The Haunting of Girlstown, or Villa de las Ninas, a strict Catholic girls' boarding school in Mexico struck by an epidemic of hysterical afflictions. Fascinating account by David Hernandez.
Insteresting little essay by Juliet Lamb about a major 1960s project on Pacific seabirds that was somehow connected to Cold War military science.
Interesting NY Times article on five small businesses that have thrived during the pandemic; one saw sales rise 4,000%.
Review of a book about the "demons" who appear in thought experiments across the history of science: Maxwell's Demon, etc. (Washington Post)
NY Times article on John Conway's Game of Life, a simple cellular automata program that has fascinated mathematicians and others since it was first introduced 50 years ago.
Ted Gioia's 100 Best Albums of 2020. Consider making a resolution to hear lots of new music this year; I did last year and it went very well for me. Or maybe resolve to rehear all the old songs you once loved but haven't heard in ages. But keep music in your life.
Andrew Sullivan reviews a new book on the conservative tradition (NY Times)

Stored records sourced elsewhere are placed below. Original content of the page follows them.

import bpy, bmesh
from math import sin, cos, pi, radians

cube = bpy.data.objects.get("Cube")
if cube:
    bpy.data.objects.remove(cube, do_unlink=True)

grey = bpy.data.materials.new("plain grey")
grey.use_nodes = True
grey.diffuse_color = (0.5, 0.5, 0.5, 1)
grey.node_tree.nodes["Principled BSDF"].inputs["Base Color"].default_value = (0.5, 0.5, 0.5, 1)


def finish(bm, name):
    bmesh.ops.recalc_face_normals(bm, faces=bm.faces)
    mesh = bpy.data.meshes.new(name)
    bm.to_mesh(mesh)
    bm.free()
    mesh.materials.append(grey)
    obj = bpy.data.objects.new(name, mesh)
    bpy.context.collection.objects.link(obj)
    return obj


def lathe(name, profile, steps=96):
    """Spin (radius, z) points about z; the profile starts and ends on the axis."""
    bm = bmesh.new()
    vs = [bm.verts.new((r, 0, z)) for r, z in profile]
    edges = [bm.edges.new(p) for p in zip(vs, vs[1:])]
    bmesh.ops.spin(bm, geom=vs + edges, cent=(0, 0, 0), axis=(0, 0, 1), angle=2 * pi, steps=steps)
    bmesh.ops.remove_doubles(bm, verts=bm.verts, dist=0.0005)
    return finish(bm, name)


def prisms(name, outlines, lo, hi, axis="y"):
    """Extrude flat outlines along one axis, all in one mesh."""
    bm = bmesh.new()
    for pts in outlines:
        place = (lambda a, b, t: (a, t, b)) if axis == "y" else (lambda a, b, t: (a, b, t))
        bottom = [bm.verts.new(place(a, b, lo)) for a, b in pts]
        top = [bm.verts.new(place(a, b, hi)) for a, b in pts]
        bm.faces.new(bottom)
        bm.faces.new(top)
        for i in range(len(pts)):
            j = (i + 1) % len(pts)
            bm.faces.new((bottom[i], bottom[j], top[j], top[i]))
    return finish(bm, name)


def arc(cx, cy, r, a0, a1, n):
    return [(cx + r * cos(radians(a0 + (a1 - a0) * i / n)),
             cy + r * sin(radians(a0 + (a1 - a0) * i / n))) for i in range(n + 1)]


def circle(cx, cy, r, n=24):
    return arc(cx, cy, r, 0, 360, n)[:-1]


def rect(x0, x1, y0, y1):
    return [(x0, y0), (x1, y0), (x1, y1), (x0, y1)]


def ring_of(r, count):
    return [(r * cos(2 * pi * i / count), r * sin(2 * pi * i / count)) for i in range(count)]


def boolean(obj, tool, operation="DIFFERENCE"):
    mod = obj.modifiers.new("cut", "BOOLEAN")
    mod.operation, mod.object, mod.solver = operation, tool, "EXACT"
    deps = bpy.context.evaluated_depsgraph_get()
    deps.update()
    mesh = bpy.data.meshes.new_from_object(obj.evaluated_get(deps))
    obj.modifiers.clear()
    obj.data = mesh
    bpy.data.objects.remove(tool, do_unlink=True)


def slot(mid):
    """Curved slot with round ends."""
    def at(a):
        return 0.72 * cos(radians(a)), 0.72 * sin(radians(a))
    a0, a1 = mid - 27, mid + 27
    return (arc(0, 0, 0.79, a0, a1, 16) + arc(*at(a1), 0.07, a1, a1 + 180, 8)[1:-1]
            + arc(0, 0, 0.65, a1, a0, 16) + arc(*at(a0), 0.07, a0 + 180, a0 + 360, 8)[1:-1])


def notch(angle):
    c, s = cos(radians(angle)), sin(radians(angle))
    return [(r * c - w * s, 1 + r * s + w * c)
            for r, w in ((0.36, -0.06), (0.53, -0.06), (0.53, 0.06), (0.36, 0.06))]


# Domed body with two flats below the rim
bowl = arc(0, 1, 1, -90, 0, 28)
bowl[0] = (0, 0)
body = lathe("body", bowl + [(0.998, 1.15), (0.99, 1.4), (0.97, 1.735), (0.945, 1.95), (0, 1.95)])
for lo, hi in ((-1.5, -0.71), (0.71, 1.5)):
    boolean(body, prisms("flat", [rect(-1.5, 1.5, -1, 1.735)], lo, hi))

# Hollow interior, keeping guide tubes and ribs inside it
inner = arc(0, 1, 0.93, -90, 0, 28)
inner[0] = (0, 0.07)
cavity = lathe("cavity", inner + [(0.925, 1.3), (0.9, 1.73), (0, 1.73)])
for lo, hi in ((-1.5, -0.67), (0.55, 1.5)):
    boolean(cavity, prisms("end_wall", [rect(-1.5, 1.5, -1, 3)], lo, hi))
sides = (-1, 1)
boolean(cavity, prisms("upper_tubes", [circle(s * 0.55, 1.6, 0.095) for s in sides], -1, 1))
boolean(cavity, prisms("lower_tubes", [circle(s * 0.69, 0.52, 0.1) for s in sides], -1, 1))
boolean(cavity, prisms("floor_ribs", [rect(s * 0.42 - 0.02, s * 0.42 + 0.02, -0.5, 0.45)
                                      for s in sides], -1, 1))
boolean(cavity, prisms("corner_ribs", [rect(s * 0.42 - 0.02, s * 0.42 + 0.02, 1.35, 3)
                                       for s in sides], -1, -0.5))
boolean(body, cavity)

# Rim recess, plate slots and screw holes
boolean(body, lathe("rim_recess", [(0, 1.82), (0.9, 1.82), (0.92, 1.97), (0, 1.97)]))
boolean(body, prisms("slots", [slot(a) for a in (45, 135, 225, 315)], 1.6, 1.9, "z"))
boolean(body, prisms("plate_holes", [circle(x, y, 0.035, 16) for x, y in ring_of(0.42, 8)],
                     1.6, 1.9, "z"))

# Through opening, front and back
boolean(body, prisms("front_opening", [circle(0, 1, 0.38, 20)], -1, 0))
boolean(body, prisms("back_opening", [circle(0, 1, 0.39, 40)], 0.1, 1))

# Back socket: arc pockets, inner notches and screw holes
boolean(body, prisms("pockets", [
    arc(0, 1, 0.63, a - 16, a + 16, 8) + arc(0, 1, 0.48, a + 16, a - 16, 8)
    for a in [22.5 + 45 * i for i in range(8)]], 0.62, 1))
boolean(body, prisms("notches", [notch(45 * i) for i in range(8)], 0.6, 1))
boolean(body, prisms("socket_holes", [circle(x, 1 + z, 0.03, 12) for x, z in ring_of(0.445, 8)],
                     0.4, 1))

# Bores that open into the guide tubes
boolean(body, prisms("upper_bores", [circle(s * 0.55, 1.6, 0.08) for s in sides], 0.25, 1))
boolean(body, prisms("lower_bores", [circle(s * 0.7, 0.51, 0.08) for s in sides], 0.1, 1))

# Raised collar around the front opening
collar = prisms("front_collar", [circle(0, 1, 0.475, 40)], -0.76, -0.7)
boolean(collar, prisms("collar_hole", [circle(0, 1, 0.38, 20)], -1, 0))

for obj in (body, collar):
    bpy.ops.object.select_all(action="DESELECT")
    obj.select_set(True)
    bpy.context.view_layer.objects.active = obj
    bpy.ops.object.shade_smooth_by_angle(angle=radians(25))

Short piece on Alfred Ely Beach's plan for a pneumatic subway in New York, unveiled in 1867. And more at wikipedia. Since I never saw "Ghostbusters II" (who did?), I didn't know a fantasy version Beach's tunnel appears in the movie.
Interview with Dana Goia about the importance of Ray Bradbury, and science fiction generally, in US literary and pop culture. Of the 50 top-grossing movies before 1950, only one was sci-fi or fantasy; since then the figure is 47, or 94%. Goia thinks Bradbury created a new form of speculative fiction that helped drive this change.
Dry but informative article on why corporate diversity training doesn't work, with some thoughts on how to make it better.
In corporate America, the phrase of the year is "you're on mute."
A different take on why so many Germans supported Hitler: greed.
Drawings and reconstructions of Byzantine architecture by Antoine Helbert.
Great NY Times piece by Nancy Warnik about Walter Tevis, the novelist behind The Queen's Gambit, The Hustler, and The Man who Fell to Earth:
In a 1981 interview, Tevis said he’d realized in middle age that “life is worth living.” He hoped to write one book per year for the rest of his life. Just three years later, he died of lung cancer, at 56.